My owl luck seems to have been waning as of late. I think many of the owls I have been seeing in the last two weeks have moved on south. Granted, I'm still seeing 2-3 owls per day, which is more than I could hope for most years, but I've kinda grown accustomed to seeing the magnificent critters every mile or so along our road.
I did an official owl survey yesterday, through the Minnesota Ornithologists' Union. Drove a 35 mile route and counted owl sightings. I picked a route based on where I've seen owls before. We made it a family project, with my husband driving and the kids in the back seat. Vincent, age 7, was going to be the official GPS recorder until we found out the batteries were low. Damn! And no, we did not kick back a Gluek Honey Bock or two along the way...although I maintain that drinking while driving is entirely different than driving drunk, which I do not endorse in any way, shape or form. ; ) So how many owls did we see for our trouble? ONE! Along the same route where I saw twelve one day driving home! And still no Northern Hawk Owl. This winter is my big chance, but I guess it's all up to chance. If one happens to be hunting along the road where I am driving, it will be an entry on my life list; if not, so be it. That's the way it happened with the painted bunting two summers ago. THREE MILES from my house, I have a copy of a digital video to prove it, and did I mention that the painted bunting is the reason I'm so crazy about birds in the first place, but did I get to see it up close and personal? No.

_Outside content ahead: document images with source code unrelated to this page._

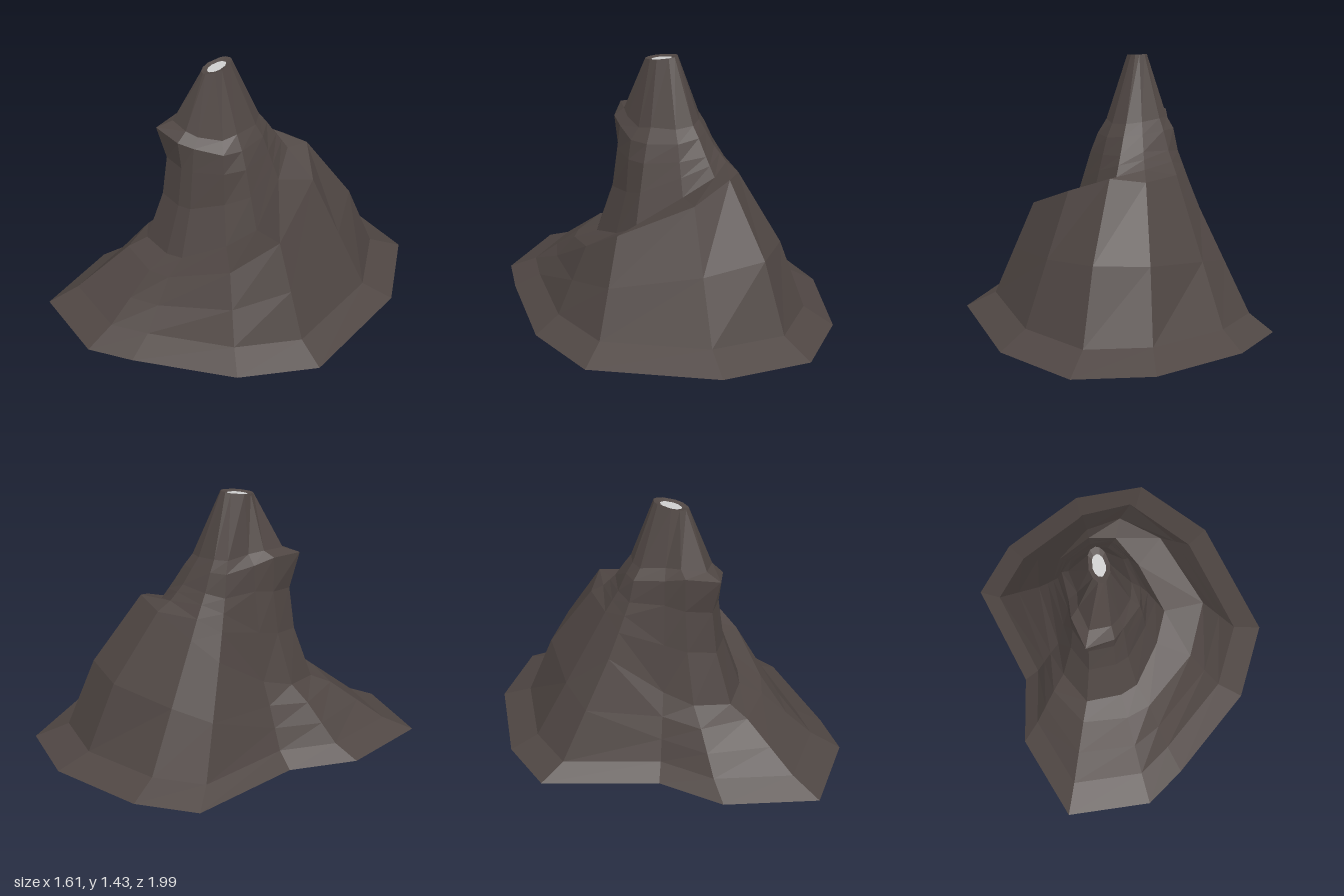
import * as THREE from 'three';

// Footprint corners (x, z), clockwise from the back as seen from above
const FOOT = [
  [-0.10, -1.00], [0.32, -0.98], [0.64, -0.60], [0.80, 0.10], [0.58, 0.49], [0.12, 0.85],
  [-0.10, 0.99], [-0.57, 0.95], [-0.73, 0.47], [-0.65, 0.10], [-0.81, -0.51], [-0.58, -0.77],
];
const N = FOOT.length;
const CX = -0.16, CZ = 0.02; // axis of the spire

// Ring of points: each corner pulled toward the axis by a scale, at a height
function ring(scale, height) {
  const pick = (v, i) => (Array.isArray(v) ? v[i] : v);
  return FOOT.map(([x, z], i) => {
    const s = pick(scale, i);
    return new THREE.Vector3(CX + (x - CX) * s, pick(height, i), CZ + (z - CZ) * s);
  });
}

// Ring between two others, pushed outward (or inward) by a factor per corner
function between(a, b, t, swell) {
  return a.map((p, i) => {
    const q = p.clone().lerp(b[i], t);
    const f = swell(i);
    q.x = CX + (q.x - CX) * f;
    q.z = CZ + (q.z - CZ) * f;
    return q;
  });
}

// Oval mouth ring, its plane falling toward the front
function mouth(rx, rz, drop) {
  return FOOT.map(([x, z]) => {
    const a = Math.atan2(z - CZ, x - CX);
    const pz = 0.035 + rz * Math.sin(a);
    return new THREE.Vector3(-0.155 + rx * Math.cos(a), 1.422 - 0.16 * pz - drop, pz);
  });
}

// Faceted skin through a stack of rings
function loft(name, rings, material) {
  const index = [];
  for (let k = 0; k < rings.length - 1; k++) {
    for (let i = 0; i < N; i++) {
      const j = (i + 1) % N;
      const a = k * N + i, b = k * N + j, c = a + N, d = b + N;
      index.push(a, c, b, b, c, d);
    }
  }
  const geo = new THREE.BufferGeometry().setFromPoints(rings.flat());
  geo.setIndex(index);
  const flat = geo.toNonIndexed();
  flat.computeVertexNormals();
  const mesh = new THREE.Mesh(flat, material);
  mesh.name = name;
  return mesh;
}

export function createModel() {
  const group = new THREE.Group();
  group.name = 'rockSpire';
  const rock = new THREE.MeshStandardMaterial({ color: 0x4f4643, flatShading: true, side: THREE.DoubleSide });
  const grey = new THREE.MeshStandardMaterial({ color: 0xcccccc, flatShading: true, side: THREE.DoubleSide });

  // Lower mountain: flared foot, then slopes up to a crest that climbs round to the back
  const foot = ring(1, 0);
  const skirt = ring(0.83, 0.08);
  const crest = ring(
    [0.43, 0.45, 0.52, 0.60, 0.61, 0.59, 0.54, 0.53, 0.60, 0.64, 0.46, 0.44],
    [0.82, 0.85, 0.76, 0.60, 0.44, 0.33, 0.31, 0.31, 0.29, 0.31, 0.62, 0.72]);
  const slope = between(skirt, crest, 0.5, (i) => (i < 2 ? 1.08 : 1));

  // Spire: spiral ledge, waisted tower, overhanging lip and neck
  const base = ring(
    [0.36, 0.35, 0.33, 0.375, 0.38, 0.44, 0.41, 0.42, 0.47, 0.53, 0.38, 0.38],
    [0.87, 0.83, 0.73, 0.55, 0.46, 0.375, 0.36, 0.355, 0.38, 0.43, 0.76, 0.82]);
  const waist = ring(
    [0.29, 0.29, 0.27, 0.27, 0.28, 0.30, 0.28, 0.29, 0.31, 0.36, 0.295, 0.30],
    [0.95, 0.93, 0.91, 0.89, 0.88, 0.88, 0.88, 0.88, 0.90, 0.92, 0.92, 0.94]);
  const tower = between(base, waist, 0.55, (i) => (i >= 4 && i <= 8 ? 0.92 : 1));
  const lipEdge = ring(
    [0.24, 0.24, 0.24, 0.23, 0.26, 0.28, 0.30, 0.34, 0.31, 0.34, 0.26, 0.25],
    [1.03, 1.02, 1.00, 0.99, 0.99, 1.02, 1.05, 1.08, 1.09, 1.06, 1.04, 1.04]);
  const neck = ring(
    [0.20, 0.20, 0.20, 0.18, 0.20, 0.23, 0.24, 0.25, 0.23, 0.24, 0.21, 0.21],
    [1.09, 1.08, 1.07, 1.07, 1.05, 1.07, 1.10, 1.11, 1.12, 1.11, 1.10, 1.10]);

  // Mouth at the top
  const rim = mouth(0.055, 0.093, 0);
  const throat = mouth(0.034, 0.058, 0.008);
  const centre = mouth(0, 0, 0.008);

  group.add(
    loft('skirt', [foot, skirt], rock),
    loft('lowerSlopes', [skirt, slope, crest], rock),
    loft('spiralLedge', [crest, base], rock),
    loft('tower', [base, tower, waist, lipEdge], rock),
    loft('overhangingLip', [lipEdge, neck], rock),
    loft('neck', [neck, rim], rock),
    loft('mouthRim', [rim, throat], rock),
    loft('mouthFill', [throat, centre], grey),
  );
  return group;
}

But I have been privileged to watch a great gray owl today from mostly inside my own home! The first time I saw it, we were just sitting down to breakfast when I saw a cloud of redpolls and chickadees scatter from the bird feeder, followed by a huge wingspan swooping just over the feeder and off into the big white pines. Later I saw the same pair of wings silently flapping over to the clearing where we are building the new house and gardens. It perched for nearly an hour in an elm tree near the edge of the swamp, then changed perches once or twice before flying off into the tamaracks. I saw it later, perched on a tiny white pine near the side of the road. I did not see it take any prey, although I should walk over to the elm some time and look for pellets. The snow has a hard crust on top after a few days of temperatures above freezing, so I would imagine that would make hunting harder for them.
During the owl survey, well more likely after we had given up hope of breaking the record for most owls seen during a single survey period, we visited the home of Chris Brockman. He has built an Earth ship home that is completely off grid, not too far from my house. It is heated by a wood stove, which he hadn't operated for the last 3 days, and passive solar design with thermal mass from concrete and stone. The thing that I liked most was the smell of stone, of concrete, of earth, upon entering. It was not like a cement block basement at all, it was really cozy. And he had tomato plants in containers, in February, in Minnesota! So now I'm designing my combination greenhouse/garden shed/root cellar along the same lines.